So lets see what happens. Petrol prices go up because of oil scarcity, whether through resource depletion or through wars and terrorism. Oil prices also go up because of carbon taxes as oil companies have to buy carbon credits to meet their obligations. Taxes go up because they are based on a percentage of the price, whether through excise, GST, carbon, road user and others. The cost of living goes up because this impacts on everything we do, all goods and services involve transport. Domestic tourism and entertainment will suffer as people decide it costs to much to go anywhere. We all become a nation of obese couch potatoes because it’s cheaper to sit at home to watch sport or cable TV instead of going out and getting some exercise.

One day it will be too prohibitive to go anywhere except for special occassions and we will we end up living virtual lives, never leaving our homes at all.

Actually I wouldn’t mind the carbon tax if it was used on R & D for alteratives, for incentives for people to develop and commercialise alternative fuels and engines to run on them. The whole concept of carbon taxes seems to be punitive instead of constructive. What happened to Kiwi innovation? We’re still patting ourselves on the backs for inventing number 8 fencing wire, Hamilton jets and bungee jumping.
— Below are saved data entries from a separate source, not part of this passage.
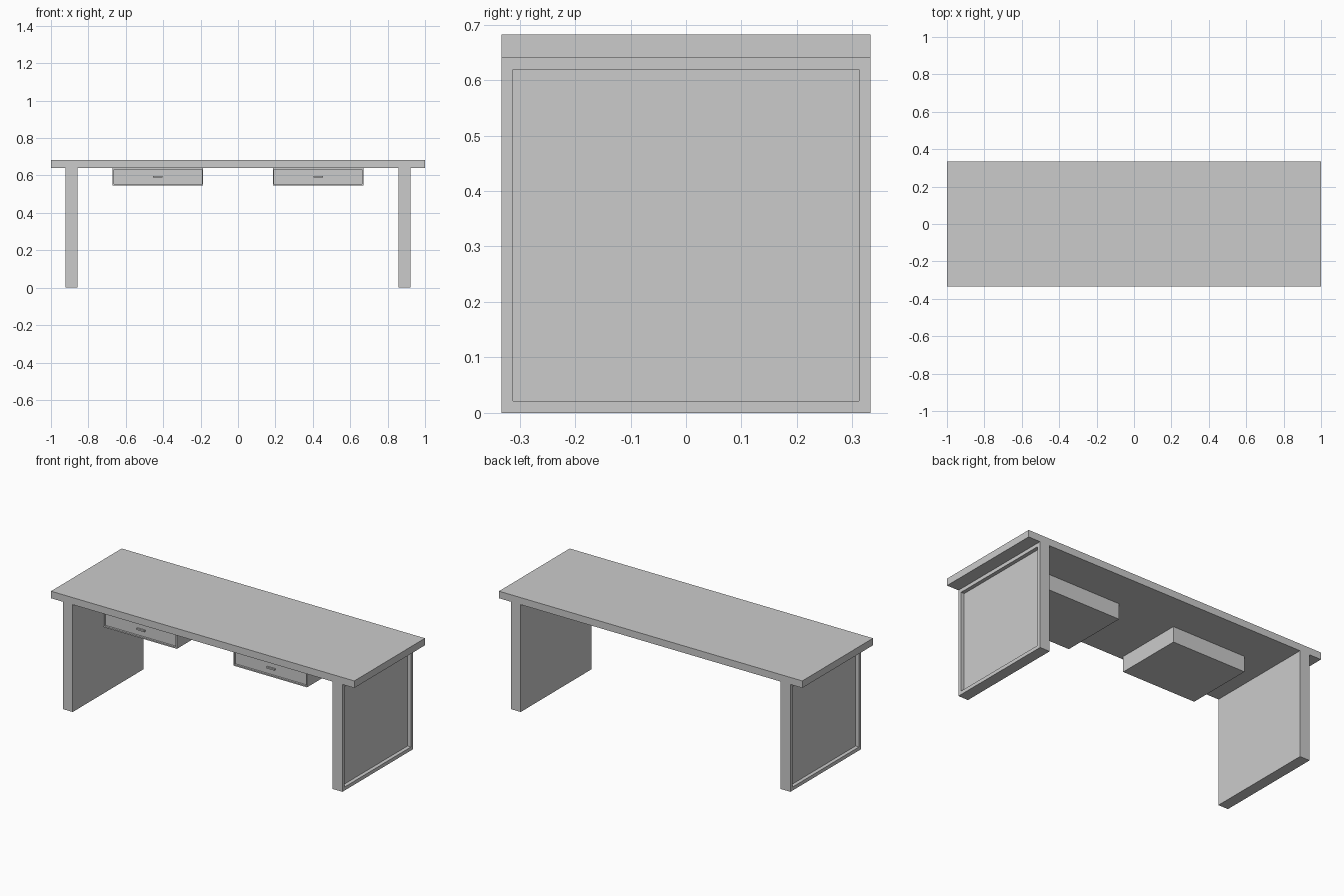
import bpy, bmesh
from mathutils import Vector

if "Cube" in bpy.data.objects:
    bpy.data.objects.remove(bpy.data.objects["Cube"])


def box(name, lo, hi, face_dir=None, rim=0.0, depth=0.0):
    """Box from min to max corner; optionally one face gets a framed recess."""
    lo, hi = Vector(lo), Vector(hi)
    bm = bmesh.new()
    bmesh.ops.create_cube(bm, size=1)
    for v in bm.verts:
        v.co = Vector(((lo[i] + hi[i]) / 2 + v.co[i] * (hi[i] - lo[i])) for i in range(3))
    bm.normal_update()
    if face_dir:
        d = Vector(face_dir)
        face = next(f for f in bm.faces if f.normal.dot(d) > 0.9)
        bmesh.ops.inset_region(bm, faces=[face], thickness=rim)
        # second ring with no width becomes the recess wall
        inner = bmesh.ops.extrude_discrete_faces(bm, faces=[face])["faces"][0]
        bmesh.ops.translate(bm, verts=inner.verts[:], vec=-d * depth)
    bmesh.ops.recalc_face_normals(bm, faces=bm.faces[:])
    mesh = bpy.data.meshes.new(name)
    bm.to_mesh(mesh)
    bm.free()
    obj = bpy.data.objects.new(name, mesh)
    bpy.context.collection.objects.link(obj)
    return obj


HALF_Y = 0.333

# Table top
box("desk_top", (-1, -HALF_Y, 0.64), (1, HALF_Y, 0.682))

for side, s in (("left", -1), ("right", 1)):
    # Slab leg with a framed panel on its outer face
    xs = sorted((s * 0.857, s * 0.922))
    box(f"{side}_leg", (xs[0], -HALF_Y, 0), (xs[1], HALF_Y, 0.64),
        (s, 0, 0), 0.03, 0.022)

    # Hanging drawer with a recessed front
    xs = sorted((s * 0.186, s * 0.672))
    box(f"{side}_drawer", (xs[0], -0.31, 0.547), (xs[1], 0.1, 0.64),
        (0, -1, 0), 0.011, 0.012)

    # Small bar handle
    cx = s * 0.429
    box(f"{side}_handle", (cx - 0.026, -0.308, 0.588), (cx + 0.026, -0.296, 0.597))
Let’s pay people for coming up with new renewable energy resources instead of punishing people for using the only resources they have available to them, there’s a novel idea? There might even be international carbon credits in it.